Whole Foods 2013
Whole Foods grocery store worker Tim Owen trims the tops of organic carrots in the produce section of a store in Ann Arbor, Michigan. Reuters

The heated debate over what the words “natural” and “organic” mean is surfacing in a series of lawsuits aimed at grocers and producers, and may spur changes to America’s often confusing food-labeling rules.

The suits against Whole Foods Market Inc. (NASDAQ:WFM) and several others, including privately held Trader Joe’s Company, are helping drive a conversation about how much responsibility companies should bear for what goes into their foods, and whether the federal government should re-examine the regulations around labeling terminology.

For years, shoppers at traditional supermarkets like Safeway Inc. (NYSE:SWY) and employee-owned Publix Super Markets Inc. tended not to question these designations, assuming that foods with such comforting terms emblazoned on their packaging were healthful and free of synthetic ingredients.

In recent years, as shoppers have grown increasingly savvy, stores like Whole Foods and Trader Joe’s, which cater to shifting demands, have gone mainstream, making billions of dollars and dominating the so-called health and niche food retail markets. But that surge in food awareness is now contributing to legal and financial troubles for stores and producers, according to experts like Susan Lee, a project manager at global strategy agency Brand Union in New York.

“All of this is happening at the same time that access to healthier and organic foods is becoming more widespread,” she said. “I don’t think that’s a coincidence. I think that as such products become more ubiquitous there will be more scrutiny and I think eventually the FDA [Food and Drug Administration] will have to look at what exactly constitutes products touted as 'natural.'”

A current lawsuit, Garrison et al v. Whole Foods Market Inc., is a high-visibility flashpoint in the controversy. The case, a nationwide class action filed in California’s Northern District federal court in November by Whole Foods shoppers Mary and Grace Garrison, alleges that the Austin, Texas, company sold products labeled as “all natural” that in fact contained sodium acid pyrophosphate (SAPP), a synthetic powder used as a leavening agent.

U.S. District Judge Vince Chhabria gave the suit the go-ahead to proceed on behalf of a national class earlier this month, rejecting claims by the grocer that the case should be dismissed on the basis that relevant laws about labeling differ from state to state.

Federal regulation of the word “natural” is not as strict as it is for “organic.” But the suit still has merit, says New York business attorney David Reischer. “Judge Chhabria properly concluded that customers could interpret the words ‘all natural’ to exclude synthetic compounds such as SAPP, and therefore be misled by Whole Foods' labeling.”

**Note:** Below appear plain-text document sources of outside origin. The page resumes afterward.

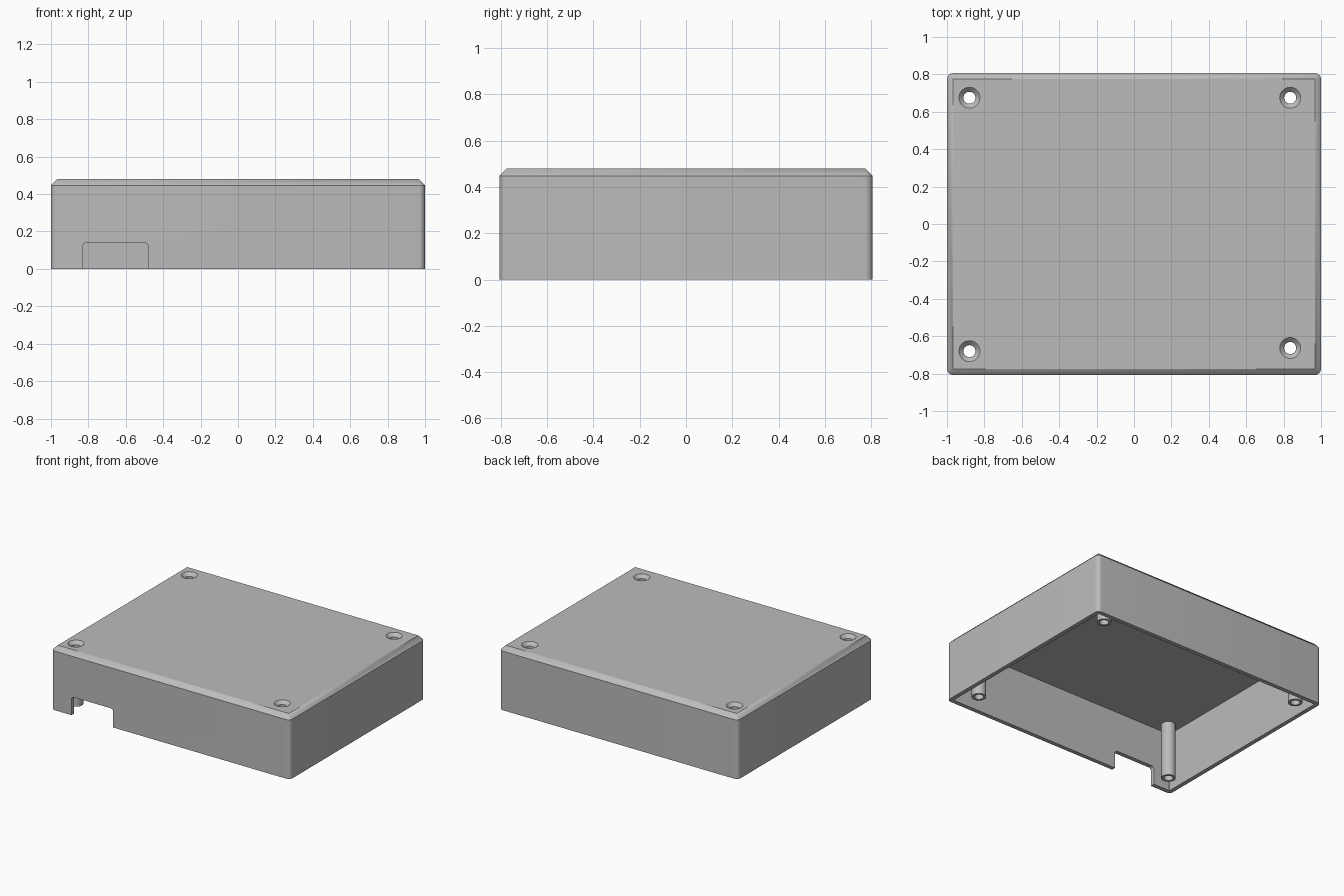
import bpy, bmesh, math

if "Cube" in bpy.data.objects:
    bpy.data.objects.remove(bpy.data.objects["Cube"])

HX, HY, H = 1.0, 0.807, 0.48          # half width, half depth, height
WALL, CHAMFER = 0.032, 0.033
HOLE_R, SINK_R, POST_R = 0.032, 0.056, 0.05
CEILING, POST_BOTTOM = H - 0.034, 0.025
SCREWS = {"back_left": (-0.88, 0.675), "back_right": (0.835, 0.675),
          "front_left": (-0.88, -0.68), "front_right": (0.835, -0.663)}

grey = bpy.data.materials.new("plain grey")
grey.diffuse_color = (0.5, 0.5, 0.5, 1)
grey.use_nodes = True
grey.node_tree.nodes["Principled BSDF"].inputs["Base Color"].default_value = grey.diffuse_color


def rounded_rect(hx, hy, r, seg=8):
    """Counter-clockwise rounded rectangle outline."""
    pts = []
    for i, (sx, sy) in enumerate(((1, 1), (-1, 1), (-1, -1), (1, -1))):
        for k in range(seg + 1):
            a = math.radians(90 * (i + k / seg))
            pts.append((sx * (hx - r) + r * math.cos(a), sy * (hy - r) + r * math.sin(a)))
    return pts


def circle(r, n=40):
    return [(r * math.cos(2 * math.pi * k / n), r * math.sin(2 * math.pi * k / n)) for k in range(n)]


def loft(name, rings, closed=False, at=(0, 0)):
    """Join (outline, z) rings; cap the ends, or close the last ring to the first."""
    bm = bmesh.new()
    loops = [[bm.verts.new((x + at[0], y + at[1], z)) for x, y in pts] for pts, z in rings]
    pairs = list(zip(loops, loops[1:]))
    if closed:
        pairs.append((loops[-1], loops[0]))
    else:
        bm.faces.new(loops[0][::-1])
        bm.faces.new(loops[-1])
    for a, b in pairs:
        for i in range(len(a)):
            j = (i + 1) % len(a)
            bm.faces.new((a[i], a[j], b[j], b[i]))
    bmesh.ops.remove_doubles(bm, verts=bm.verts, dist=1e-5)
    bmesh.ops.recalc_face_normals(bm, faces=bm.faces)
    mesh = bpy.data.meshes.new(name)
    bm.to_mesh(mesh)
    bm.free()
    mesh.materials.append(grey)
    ob = bpy.data.objects.new(name, mesh)
    bpy.context.collection.objects.link(ob)
    return ob


def cut(target, cutter):
    mod = target.modifiers.new("cut", 'BOOLEAN')
    mod.operation, mod.solver, mod.object = 'DIFFERENCE', 'EXACT', cutter
    bpy.context.view_layer.objects.active = target
    bpy.ops.object.modifier_apply(modifier=mod.name)
    bpy.data.objects.remove(cutter)


def smooth(ob):
    bpy.ops.object.select_all(action='DESELECT')
    ob.select_set(True)
    bpy.context.view_layer.objects.active = ob
    bpy.ops.object.shade_smooth_by_angle(angle=math.radians(30))


# Outer shell: rounded upright corners, chamfered top rim
body = rounded_rect(HX, HY, CHAMFER)
cover = loft("cover", [(body, 0), (body, H - CHAMFER),
                       (rounded_rect(HX - CHAMFER, HY - CHAMFER, 0), H)])

# Hollow inside, open at the bottom
inner = rounded_rect(HX - WALL, HY - WALL, 0.002, 1)
cut(cover, loft("cavity_cutter", [(inner, -0.1), (inner, CEILING)]))

# Cable notch in the front wall, with rounded top corners
notch = loft("notch_cutter", [(rounded_rect(0.174, 0.14, 0.02), d) for d in (-0.06, 0.06)])
notch.rotation_euler.x = math.radians(90)
notch.location = (-0.655, -HY, 0)
bpy.context.view_layer.update()
cut(cover, notch)

# Countersunk screw holes, each with a hollow post below
for place, at in SCREWS.items():
    sink = H - (SINK_R - HOLE_R)
    cut(cover, loft("screw_cutter", [(circle(HOLE_R), CEILING - 0.1), (circle(HOLE_R), sink),
                                     (circle(SINK_R), H), (circle(SINK_R), H + 0.1)], at=at))
    post = loft("screw_post_" + place,
                [(circle(HOLE_R), POST_BOTTOM), (circle(POST_R), POST_BOTTOM),
                 (circle(POST_R), CEILING), (circle(HOLE_R), CEILING)], closed=True, at=at)
    smooth(post)
smooth(cover)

“It seems the use of the word ‘all’ and the word ‘natural’ when conjoined together as ‘all natural’ brings the labeling much closer to the strict regulations of the word ‘organic.’" Reischer said. "The ‘all natural’ labeling may be considered false advertising when SAPP is utilized.”

Whole Foods competitor Trader Joe’s has already experienced the financial headache that labeling lawsuits can bring. A class-action suit filed against the company in March 2013 ended this spring. Trader Joe’s settled for $3.4 million over allegations that it labeled and sold a number of foods -- including Trader Giotto’s 100% Natural Fat Free Ricotta Cheese and Joe-Joe’s Chocolate Sandwich Creme Cookies -- as “all natural” or “100% natural” despite the fact that they contained ingredients like xanthan gum and SAPP (which the company describes as “allegedly synthetic”).

The website Trader Joe’s has set up to inform class members about the details of the settlement and how to file to participate in it states that “Trader Joe’s denies it did anything wrong or unlawful, and asserts the products’ labels were truthful, not misleading, and consistent with the law. Trader Joe’s has agreed to this proposed settlement solely to avoid the further expense, inconvenience, and distraction of any burdensome and protracted litigation and to be completely free of any further controversy with respect to this lawsuit.”

That statement speaks to the damage that can be done to the public image of brands like Trader Joe’s and Whole Foods when such suits remain in the news. A few million dollars may not mean much to a major grocery chain, but bad PR can reduce investor confidence and cause a sharp dip in sales.

Trader Joe’s is a privately held company, but Whole Foods stock has been sliding for months, resulting in large part from disappointing earnings and projections, but perhaps also from the lawsuits. On Tuesday, Whole Foods closed at its lowest mark since January 2012, at $36.85 per share.

Lee believes that the Trader Joe’s case and others like it have “opened Pandora’s Box” to a slew of suits concerned with the labels and nomenclature companies use to sell health food products.

“When the Trader Joe’s class specifically was approved, I said, ‘OK, let’s see how this goes,’" Lee said. "And what’s happened since is there’s this rising tide of people questioning exactly what 'natural' means.”